> _Directions for this task_: Would you please copy every line of the material that follows, exactly as it reads?

> _Excerpted records_:
····················

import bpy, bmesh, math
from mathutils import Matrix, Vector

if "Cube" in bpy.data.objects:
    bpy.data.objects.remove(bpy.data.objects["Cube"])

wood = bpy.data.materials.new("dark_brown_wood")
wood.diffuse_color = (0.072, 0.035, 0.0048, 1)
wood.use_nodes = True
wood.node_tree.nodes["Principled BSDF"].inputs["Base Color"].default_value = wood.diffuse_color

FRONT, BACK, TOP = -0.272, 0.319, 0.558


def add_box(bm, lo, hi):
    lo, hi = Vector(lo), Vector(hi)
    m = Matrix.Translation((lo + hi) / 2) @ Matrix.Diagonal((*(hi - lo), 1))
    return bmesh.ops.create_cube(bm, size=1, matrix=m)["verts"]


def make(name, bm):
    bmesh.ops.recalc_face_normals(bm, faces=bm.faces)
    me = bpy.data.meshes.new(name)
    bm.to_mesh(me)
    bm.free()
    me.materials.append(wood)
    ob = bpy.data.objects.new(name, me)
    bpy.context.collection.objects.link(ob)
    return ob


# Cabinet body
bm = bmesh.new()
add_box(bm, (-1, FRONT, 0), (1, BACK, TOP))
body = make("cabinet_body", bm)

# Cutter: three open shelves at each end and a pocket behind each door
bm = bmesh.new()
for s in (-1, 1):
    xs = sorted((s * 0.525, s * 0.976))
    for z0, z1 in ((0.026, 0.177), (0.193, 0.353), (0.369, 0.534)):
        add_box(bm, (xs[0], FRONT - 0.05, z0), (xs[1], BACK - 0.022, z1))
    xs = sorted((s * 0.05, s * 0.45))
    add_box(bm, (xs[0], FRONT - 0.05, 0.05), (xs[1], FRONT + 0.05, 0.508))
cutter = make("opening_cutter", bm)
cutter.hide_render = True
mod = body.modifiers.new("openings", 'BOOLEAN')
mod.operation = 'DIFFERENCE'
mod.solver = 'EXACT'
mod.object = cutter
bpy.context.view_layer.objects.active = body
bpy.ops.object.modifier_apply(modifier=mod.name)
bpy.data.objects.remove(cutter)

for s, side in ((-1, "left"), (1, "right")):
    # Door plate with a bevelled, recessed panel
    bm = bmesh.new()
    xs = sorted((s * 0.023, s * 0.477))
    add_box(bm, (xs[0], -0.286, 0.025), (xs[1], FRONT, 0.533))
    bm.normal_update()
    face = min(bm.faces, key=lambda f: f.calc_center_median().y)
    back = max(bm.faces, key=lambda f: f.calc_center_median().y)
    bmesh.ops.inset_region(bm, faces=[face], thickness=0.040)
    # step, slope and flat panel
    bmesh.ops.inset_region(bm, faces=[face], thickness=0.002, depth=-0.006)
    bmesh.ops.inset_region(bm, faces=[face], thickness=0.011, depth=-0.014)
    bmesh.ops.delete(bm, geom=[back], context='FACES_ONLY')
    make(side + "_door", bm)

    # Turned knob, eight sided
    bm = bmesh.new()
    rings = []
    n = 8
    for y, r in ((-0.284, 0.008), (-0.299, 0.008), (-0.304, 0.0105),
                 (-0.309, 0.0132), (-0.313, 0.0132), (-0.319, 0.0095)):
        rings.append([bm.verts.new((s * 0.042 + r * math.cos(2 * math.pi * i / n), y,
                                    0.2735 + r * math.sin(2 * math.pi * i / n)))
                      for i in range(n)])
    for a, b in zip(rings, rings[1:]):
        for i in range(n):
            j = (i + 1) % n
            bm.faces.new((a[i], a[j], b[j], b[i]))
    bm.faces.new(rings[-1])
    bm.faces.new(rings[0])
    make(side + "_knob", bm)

····················

> _Finished task_:
import bpy, bmesh, math
from mathutils import Matrix, Vector

if "Cube" in bpy.data.objects:
    bpy.data.objects.remove(bpy.data.objects["Cube"])

wood = bpy.data.materials.new("dark_brown_wood")
wood.diffuse_color = (0.072, 0.035, 0.0048, 1)
wood.use_nodes = True
wood.node_tree.nodes["Principled BSDF"].inputs["Base Color"].default_value = wood.diffuse_color

FRONT, BACK, TOP = -0.272, 0.319, 0.558


def add_box(bm, lo, hi):
    lo, hi = Vector(lo), Vector(hi)
    m = Matrix.Translation((lo + hi) / 2) @ Matrix.Diagonal((*(hi - lo), 1))
    return bmesh.ops.create_cube(bm, size=1, matrix=m)["verts"]


def make(name, bm):
    bmesh.ops.recalc_face_normals(bm, faces=bm.faces)
    me = bpy.data.meshes.new(name)
    bm.to_mesh(me)
    bm.free()
    me.materials.append(wood)
    ob = bpy.data.objects.new(name, me)
    bpy.context.collection.objects.link(ob)
    return ob


# Cabinet body
bm = bmesh.new()
add_box(bm, (-1, FRONT, 0), (1, BACK, TOP))
body = make("cabinet_body", bm)

# Cutter: three open shelves at each end and a pocket behind each door
bm = bmesh.new()
for s in (-1, 1):
    xs = sorted((s * 0.525, s * 0.976))
    for z0, z1 in ((0.026, 0.177), (0.193, 0.353), (0.369, 0.534)):
        add_box(bm, (xs[0], FRONT - 0.05, z0), (xs[1], BACK - 0.022, z1))
    xs = sorted((s * 0.05, s * 0.45))
    add_box(bm, (xs[0], FRONT - 0.05, 0.05), (xs[1], FRONT + 0.05, 0.508))
cutter = make("opening_cutter", bm)
cutter.hide_render = True
mod = body.modifiers.new("openings", 'BOOLEAN')
mod.operation = 'DIFFERENCE'
mod.solver = 'EXACT'
mod.object = cutter
bpy.context.view_layer.objects.active = body
bpy.ops.object.modifier_apply(modifier=mod.name)
bpy.data.objects.remove(cutter)

for s, side in ((-1, "left"), (1, "right")):
    # Door plate with a bevelled, recessed panel
    bm = bmesh.new()
    xs = sorted((s * 0.023, s * 0.477))
    add_box(bm, (xs[0], -0.286, 0.025), (xs[1], FRONT, 0.533))
    bm.normal_update()
    face = min(bm.faces, key=lambda f: f.calc_center_median().y)
    back = max(bm.faces, key=lambda f: f.calc_center_median().y)
    bmesh.ops.inset_region(bm, faces=[face], thickness=0.040)
    # step, slope and flat panel
    bmesh.ops.inset_region(bm, faces=[face], thickness=0.002, depth=-0.006)
    bmesh.ops.inset_region(bm, faces=[face], thickness=0.011, depth=-0.014)
    bmesh.ops.delete(bm, geom=[back], context='FACES_ONLY')
    make(side + "_door", bm)

    # Turned knob, eight sided
    bm = bmesh.new()
    rings = []
    n = 8
    for y, r in ((-0.284, 0.008), (-0.299, 0.008), (-0.304, 0.0105),
                 (-0.309, 0.0132), (-0.313, 0.0132), (-0.319, 0.0095)):
        rings.append([bm.verts.new((s * 0.042 + r * math.cos(2 * math.pi * i / n), y,
                                    0.2735 + r * math.sin(2 * math.pi * i / n)))
                      for i in range(n)])
    for a, b in zip(rings, rings[1:]):
        for i in range(n):
            j = (i + 1) % n
            bm.faces.new((a[i], a[j], b[j], b[i]))
    bm.faces.new(rings[-1])
    bm.faces.new(rings[0])
    make(side + "_knob", bm)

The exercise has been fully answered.